Regarding the allocation of resources, we took into account local authorities' expenditure under the Act when we made the housing investment programme allocations for 1985–86. Furthermore, my right hon. Friend the Secretary of State announced in the House on 13 March that he was prepared to consider sympathetically applications from local authorities which would have particular difficulty in meeting their obligations under the Housing Defects Act.

In general, authorities are expected, as usual, to order their priorities so as to discharge their commitments within the limits on their prescribed expenditure. But some authorities have argued that, because of other commitments, they cannot meet their obligations under the 1984 Act in 1985–86 within their total power to spend. In such cases, additional allocations will be considered to cover some of the costs involved in repurchase or making reinstatement grants during 1985–86. My Department has received more than 100 applications. Sandwell is one of the authorities which has submitted a bid for an additional allocation, and we shall give that careful consideration. We hope to come to a conclusion next month on how the applications will be processed. I can confirm that, on future expenditure, local authorities' expenditure under the Act will be fully taken into account in the HIP allocations.

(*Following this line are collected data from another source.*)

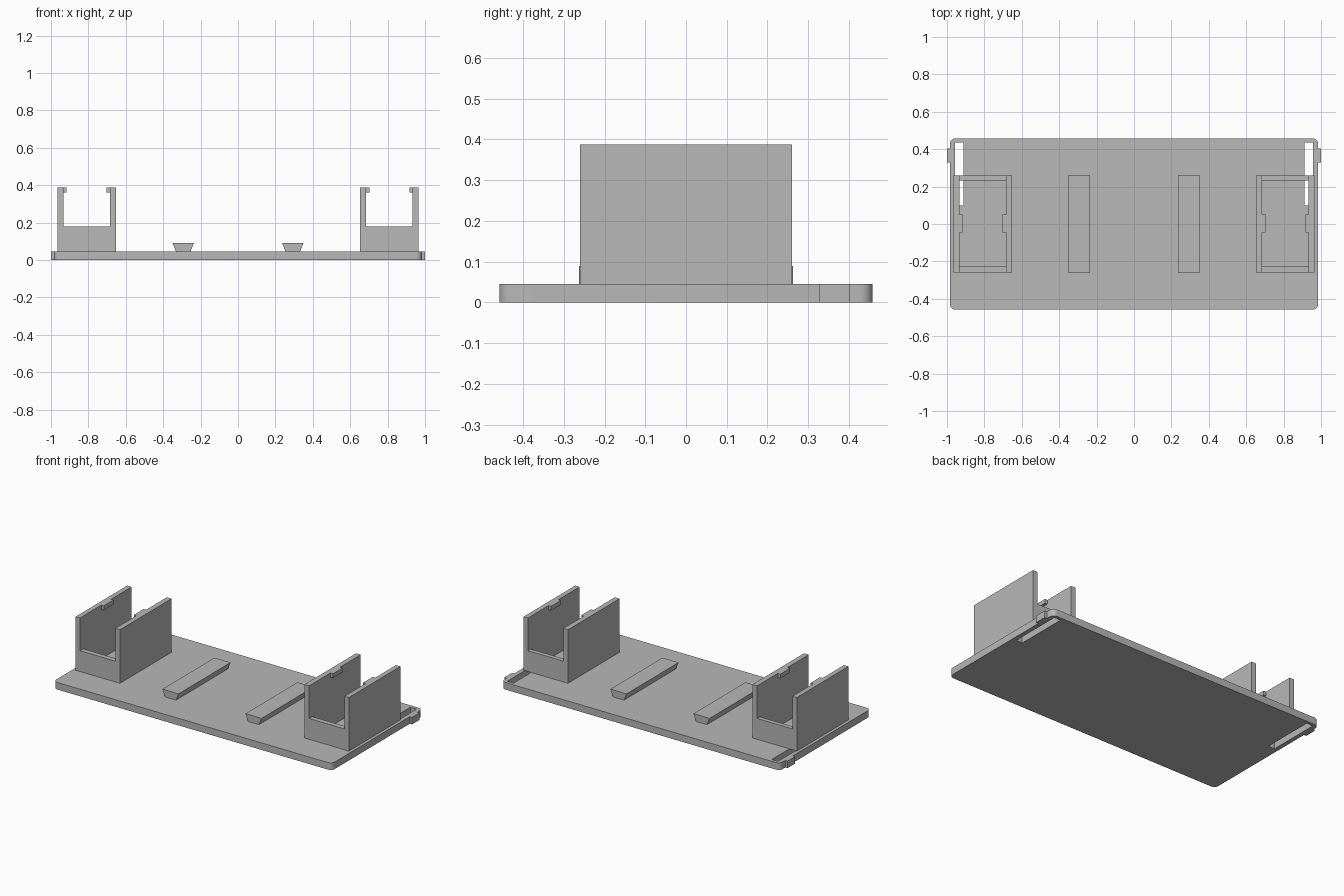
import bpy
import bmesh

default = bpy.data.objects.get("Cube")
if default:
    bpy.data.objects.remove(default, do_unlink=True)

# One plain grey plastic
grey = bpy.data.materials.new("grey_plastic")
grey.use_nodes = True
colour = (0.48, 0.48, 0.48, 1)
grey.diffuse_color = colour
grey.node_tree.nodes["Principled BSDF"].inputs["Base Color"].default_value = colour

PLATE_TOP = 0.045
WALL_TOP = 0.387


def box(name, xs, ys, zs, corner=0.0, flare=0.0):
    """Box from ranges; optional rounded upright corners or widened top."""
    x0, x1 = sorted(xs)
    mid = (x0 + x1) / 2
    bm = bmesh.new()
    bmesh.ops.create_cube(bm, size=1)
    for v in bm.verts:
        top = v.co.z > 0
        v.co.x = x1 if v.co.x > 0 else x0
        v.co.y = ys[1] if v.co.y > 0 else ys[0]
        v.co.z = zs[1] if top else zs[0]
        if top:
            v.co.x += flare if v.co.x > mid else -flare
    if corner:
        upright = [e for e in bm.edges
                   if abs(e.verts[0].co.z - e.verts[1].co.z) > 0.001]
        bmesh.ops.bevel(bm, geom=upright, offset=corner, segments=8,
                        profile=0.5, affect='EDGES')
    mesh = bpy.data.meshes.new(name)
    bm.to_mesh(mesh)
    bm.free()
    obj = bpy.data.objects.new(name, mesh)
    bpy.context.collection.objects.link(obj)
    mesh.materials.append(grey)
    return obj


def activate(obj):
    bpy.ops.object.select_all(action='DESELECT')
    obj.select_set(True)
    bpy.context.view_layer.objects.active = obj


def cut(obj, xs, ys, zs):
    """Subtract a box from an object."""
    cutter = box("cutter", xs, ys, zs)
    cutter.hide_render = True
    activate(obj)
    mod = obj.modifiers.new("cut", 'BOOLEAN')
    mod.operation = 'DIFFERENCE'
    mod.solver = 'EXACT'
    mod.object = cutter
    bpy.ops.object.modifier_apply(modifier=mod.name)
    bpy.data.objects.remove(cutter, do_unlink=True)


# Base plate with rounded corners
plate = box("base_plate", (-0.984, 0.984), (-0.458, 0.458), (0, PLATE_TOP), corner=0.03)

for side, s in (("left", 1), ("right", -1)):
    def sx(a, b):
        return (s * a, s * b)

    # Slot that frees the snap clip, and the clip's outer bump
    cut(plate, sx(0.912, 0.956), (0.10, 0.437), (-0.1, 0.1))
    box(side + "_clip_bump", sx(0.984, 1.0), (0.328, 0.403), (0, PLATE_TOP))

    # Holder: open pocket between two low ends and two tall walls
    holder = box(side + "_holder", sx(0.652, 0.965), (-0.26, 0.26), (PLATE_TOP, WALL_TOP))
    cut(holder, sx(0.685, 0.934), (-0.5, 0.5), (0.178, 0.6))
    cut(holder, sx(0.685, 0.934), (-0.228, 0.232), (-0.1, 0.3))

    # Retaining hooks at the top of the holder walls
    for name, xs in (("inner", (0.685, 0.703)), ("outer", (0.916, 0.934))):
        box(f"{side}_{name}_hook", sx(*xs), (-0.045, 0.052), (0.36, WALL_TOP))

    # Dovetail rail, wider at the top
    box(side + "_dovetail_rail", sx(0.254, 0.332), (-0.262, 0.262),
        (PLATE_TOP, 0.09), flare=0.018)

# Soft corners, crisp edges
activate(plate)
bpy.ops.object.shade_smooth_by_angle()
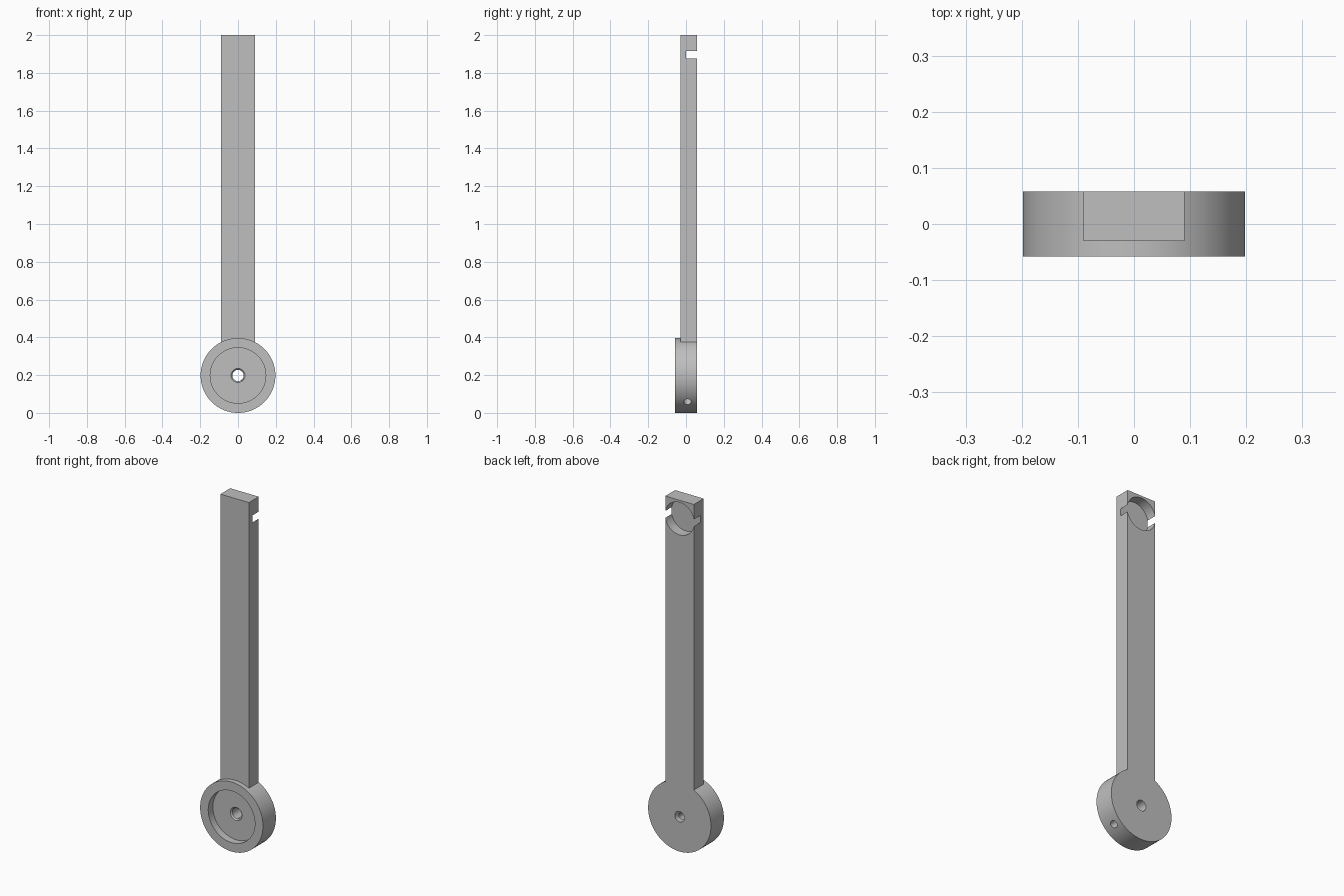
import bpy
import math
from mathutils import Vector

cube = bpy.data.objects.get("Cube")
if cube:
    bpy.data.objects.remove(cube, do_unlink=True)

HALF_DEPTH = 0.058      # half thickness of the disc
RADIUS = 0.198          # disc radius, also the height of its centre
ARM_HALF = 0.09         # half width of the arm
ARM_FRONT = -0.03

grey = bpy.data.materials.new("plain grey")
grey.use_nodes = True
COLOUR = (0.52, 0.52, 0.52, 1)
grey.diffuse_color = COLOUR
grey.node_tree.nodes["Principled BSDF"].inputs["Base Color"].default_value = COLOUR


def rod(name, start, end, r1, r2=None, sides=96):
    """Cylinder or cone running between two points."""
    start, end = Vector(start), Vector(end)
    axis = end - start
    bpy.ops.mesh.primitive_cone_add(
        vertices=sides, radius1=r1, radius2=r1 if r2 is None else r2,
        depth=axis.length, location=(start + end) / 2,
        rotation=axis.to_track_quat("Z", "Y").to_euler())
    obj = bpy.context.object
    obj.name = name
    return obj


def box(name, low, high):
    low, high = Vector(low), Vector(high)
    bpy.ops.mesh.primitive_cube_add(size=1, location=(low + high) / 2)
    obj = bpy.context.object
    obj.name = name
    obj.scale = high - low
    bpy.ops.object.transform_apply(location=False, rotation=False, scale=True)
    return obj


def combine(target, tool, operation):
    """Apply a boolean, then discard the tool."""
    tool.hide_render = True
    mod = target.modifiers.new(operation, "BOOLEAN")
    mod.operation = operation
    mod.solver = "EXACT"
    mod.object = tool
    bpy.context.view_layer.objects.active = target
    bpy.ops.object.modifier_apply(modifier=mod.name)
    bpy.data.objects.remove(tool, do_unlink=True)


# Round hub joined to the flat arm, flush at the back
lever = rod("lever_arm", (0, -HALF_DEPTH, RADIUS), (0, HALF_DEPTH, RADIUS), RADIUS, sides=128)
arm = box("arm", (-ARM_HALF, ARM_FRONT, 0.36), (ARM_HALF, HALF_DEPTH, 2))
combine(lever, arm, "UNION")

# Shallow dish in the hub's front
floor = -0.016
combine(lever, rod("dish", (0, -0.1, RADIUS), (0, floor, RADIUS), 0.147), "DIFFERENCE")

# Axle hole with a countersunk front edge
combine(lever, rod("axle_hole", (0, -0.1, RADIUS), (0, 0.1, RADIUS), 0.03, sides=48), "DIFFERENCE")
combine(lever, rod("countersink", (0, floor - 0.004, RADIUS), (0, floor + 0.008, RADIUS),
                   0.041, 0.029, sides=48), "DIFFERENCE")

# Set screw hole, radial, low on the left side
diag = 0.25 * math.sqrt(0.5)
combine(lever, rod("screw_hole", (0.01, 0.008, RADIUS - 0.01),
                   (diag, 0.008, RADIUS - diag), 0.02, sides=32), "DIFFERENCE")

# Round pocket in the arm's back that just breaks through both sides
combine(lever, rod("pocket", (0, 0, 1.895), (0, 0.1, 1.895), 0.0922, sides=128), "DIFFERENCE")

lever.data.materials.clear()
lever.data.materials.append(grey)
for poly in lever.data.polygons:
    poly.material_index = 0

bpy.ops.object.select_all(action="DESELECT")
lever.select_set(True)
bpy.context.view_layer.objects.active = lever
bpy.ops.object.shade_smooth_by_angle(angle=math.radians(30))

The hon. Lady requested a meeting. When I have seen her letter, I hope to respond sympathetically, but before that meeting she may like to assemble some of the information that I have outlined, such as information on valuations on the properties and on the lending practices of building societies. If she comes armed with that, I shall see what I can do to help the constituents for whore she has spoken.

Question put and agreed to.

Adjourned accordingly at eight minutes to Eleven o'clock.